On the election debate stage Tuesday night, Sen. Marco Rubio (R-FL) turned his back on a promise he made to Floridians after the tragic Parkland school mass shooting four years ago: to raise the age limit on AR-15 rifle purchases from 18 to 21.
The proposed enhanced restriction would be an attempt to make it more difficult for young adults to buy a semiautomatic rifle that can fire bullets as fast as a person can pull the trigger—one with minimal recoil that makes it easier to continue shooting accurately.
The senator revealed his change of heart Tuesday when answering a question from the moderator, who asked if Rubio still sticks by the pledge he made in the days after the Valentine’s Day school rampage.
Although Rubio first dodged the question, WPBF 25 News anchor Todd McDermott pressed on.
“What you said in 2018 is not what you believe is a solution today?”
“Denying the right to buy it isn’t going to keep them from doing it,” Rubio responded.
The revelation came during an hour-long, emotionally charged shouting match with Rep. Val Demings (D-FL).
The 2018 Stoneman Douglas High School shooting by a 19-year-old former student killed 17 students and teachers and injured 17 more in suburban Parkland, Florida. For survivors and the local community, it marked a decisive turning point. The extent and shock of the carnage put the country into a brief period of mourning—just like the 2017 Las Vegas shooting that killed 60 and injured hundreds, the 2016 Pulse nightclub shooting that killed 49 and hurt dozens, and the 2013 Sandy Hook Elementary School shooting that killed 20 little kids and six teachers.
Rubio, who has maintained a strict pro-gun rights stance for years, made headlines when he faced the emotional pleas of his constituents during a televised CNN town hall shortly after the Parkland massacre. Visibly flustered by questions from kids and parents begging him to take some kind of action to restrict the nation’s extremely lax gun access laws, Rubio finally threw them a bone.
“If you are 18 years of age, you should not be able to buy a rifle,” Rubio said then. “I will support a law that takes that right away.”
Rubio, who at that time had a difficult-to-achieve “A+” rating from the unwavering gun rights activists at the National Rifle Association, has since dropped to a “B.” (The former police chief running against him, by contrast, is rated an “F” by the NRA.)
Four years on, the emotional wounds from that act of domestic terrorism are still fresh. Just last week, jurors spared shooter Nikolas Cruz the death penalty—an agonizing end to a four-month trial that featured heart-wrenching testimony from 90 survivors and replaying of video footage of the attack.
But Congress has yet to further restrict access to the weapon Cruz used—or any firearms, despite public pressure to subject buyers to universal background checks. And these politicians have yet to find common ground on so-called “red flag” laws that would allow judges to seize guns from people merely accused of dangerous behavior.

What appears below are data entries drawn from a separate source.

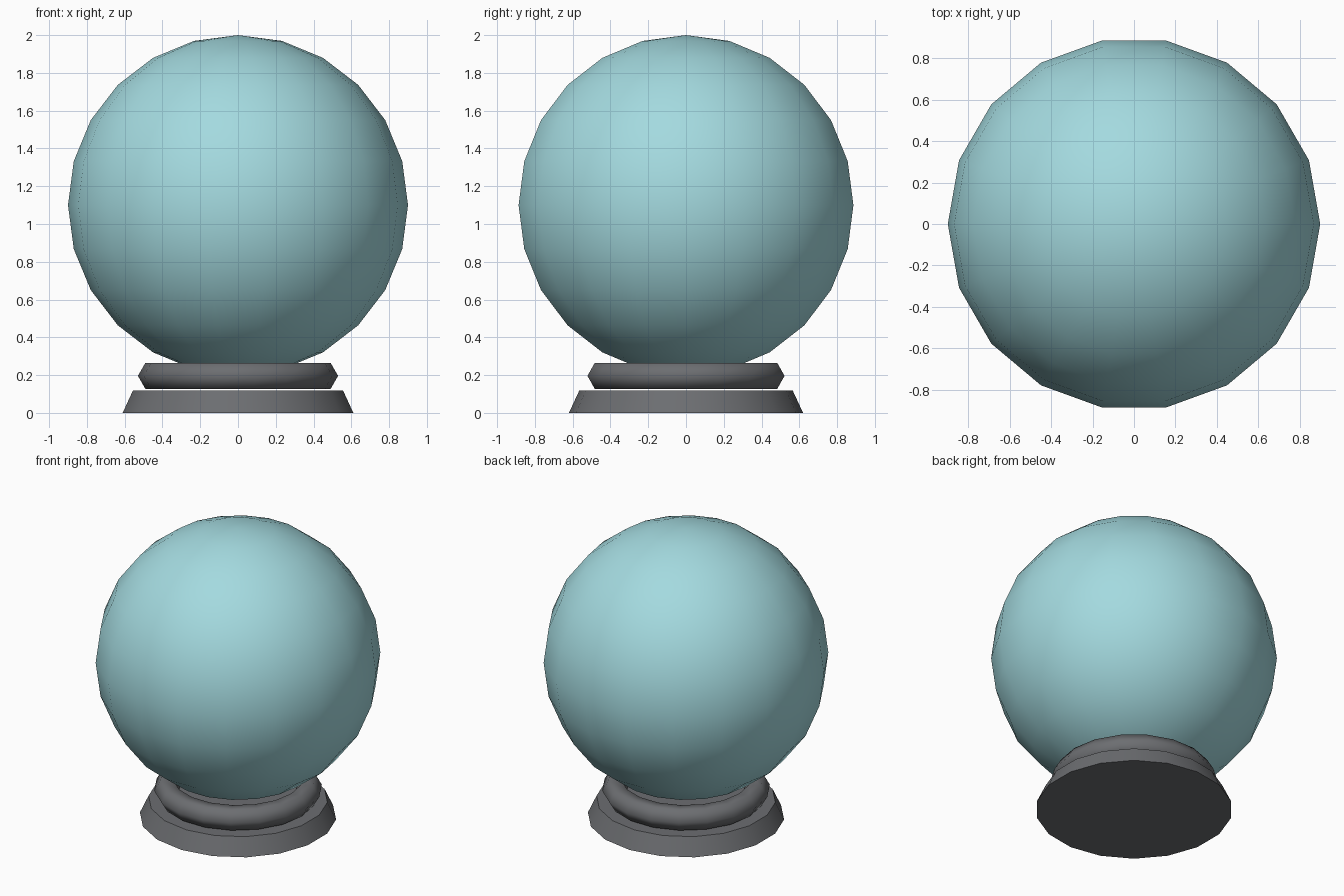
import bpy, bmesh, math

if "Cube" in bpy.data.objects:
    bpy.data.objects.remove(bpy.data.objects["Cube"])

SIDES = 18


def material(name, rgb):
    m = bpy.data.materials.new(name)
    m.diffuse_color = (*rgb, 1.0)
    m.use_nodes = True
    m.node_tree.nodes["Principled BSDF"].inputs["Base Color"].default_value = m.diffuse_color
    return m


def lathe(name, profile, mat, start=0.0, closed=False, smooth=180):
    """Turn a (radius, height) profile round z; the first corner sits at angle start."""
    bm = bmesh.new()
    rings = []
    for k in range(SIDES):
        a = start + math.tau * k / SIDES
        rings.append([bm.verts.new((r * math.cos(a), r * math.sin(a), z)) for r, z in profile])
    n = len(profile)
    for k in range(SIDES):
        p, q = rings[k], rings[(k + 1) % SIDES]
        for i in range(n if closed else n - 1):
            j = (i + 1) % n
            bm.faces.new((p[i], q[i], q[j], p[j]))
    bmesh.ops.remove_doubles(bm, verts=bm.verts, dist=1e-4)   # weld the poles
    bmesh.ops.recalc_face_normals(bm, faces=bm.faces)
    mesh = bpy.data.meshes.new(name)
    bm.to_mesh(mesh)
    bm.free()
    mesh.materials.append(mat)
    ob = bpy.data.objects.new(name, mesh)
    bpy.context.collection.objects.link(ob)
    bpy.ops.object.select_all(action='DESELECT')
    ob.select_set(True)
    bpy.context.view_layer.objects.active = ob
    bpy.ops.object.shade_smooth_by_angle(angle=math.radians(smooth))
    return ob


glass = material("pale_aqua", (0.37, 0.70, 0.74))
metal = material("dark_grey", (0.15, 0.155, 0.165))

# Globe: 18 segments, 12 rings
globe = [(0.9 * math.sin(math.pi * i / 12), 1.1 - 0.9 * math.cos(math.pi * i / 12))
         for i in range(13)]
lathe("globe", globe, glass)

# Collar: six-sided ring the globe rests in
collar = [(0.45 + 0.08 * math.cos(math.tau * i / 6), 0.196 + 0.08 * math.sin(math.tau * i / 6))
          for i in range(6)]
lathe("collar", collar, metal, closed=True)

# Foot: tapered disc with a corner towards the front
lathe("foot", [(0, 0), (0.62, 0), (0.565, 0.118), (0, 0.118)], metal,
      start=math.pi / 2, smooth=35)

Tuesday night’s moderator, McDermott, brought up the Cruz trial’s recent conclusion when he asked the senator whether he stands by his promise to cut off AR-15 rifle sales to people under 21—a restriction that already exists for handguns.
“Would you still support that federal law?” McDermott asked Rubio.
“Let me tell you why that law doesn’t work, and why that proposal doesn’t work,” Rubio began, as gasps and murmurs were heard in the crowd.
Rubio then explained that instead of trying to raise the age limit, he sponsored a “red flag” law that would “allow cops to go to a judge and remove guns if they can prove you’re a danger.”
“I think the solution to this problem is to identify these people that are acting this way and stop them before they act,” Rubio said.
When the moderator pressed him to clarify whether he was reneging on his promise, Rubio fell back to what’s become a core NRA talking point: that laws are generally empty and useless.
“What makes no sense is that we’re gonna actually pass laws that only law-abiding people will follow and the criminals will continue to violate,” he said. “And these killers who are out there, if they are intent on killing as they are, they have found multiple ways of getting ahold of weapons and causing mass destruction.”
But then he also narrowed his support for red flag laws too, saying the current proposal by Democrats “allows your co-worker who has a grudge against you and can go to a judge and take away your guns.”
Demings responded with rage, raising her voice as she went.
“Every time we talk about responsible gun ownership and legislation that can help protect lives, you pull the Second Amendment out,” she said. “It has nothing to do with the Second Amendment. This is about taking dangerous guns out of the hands of dangerous people. And the overwhelming majority of people in our nation want us to do just that! How long will you watch people being gunned down in first grade, fourth grade, high school, college, church, synagogue, a grocery store, a movie theater, a mall and a nightclub—and do nothing?”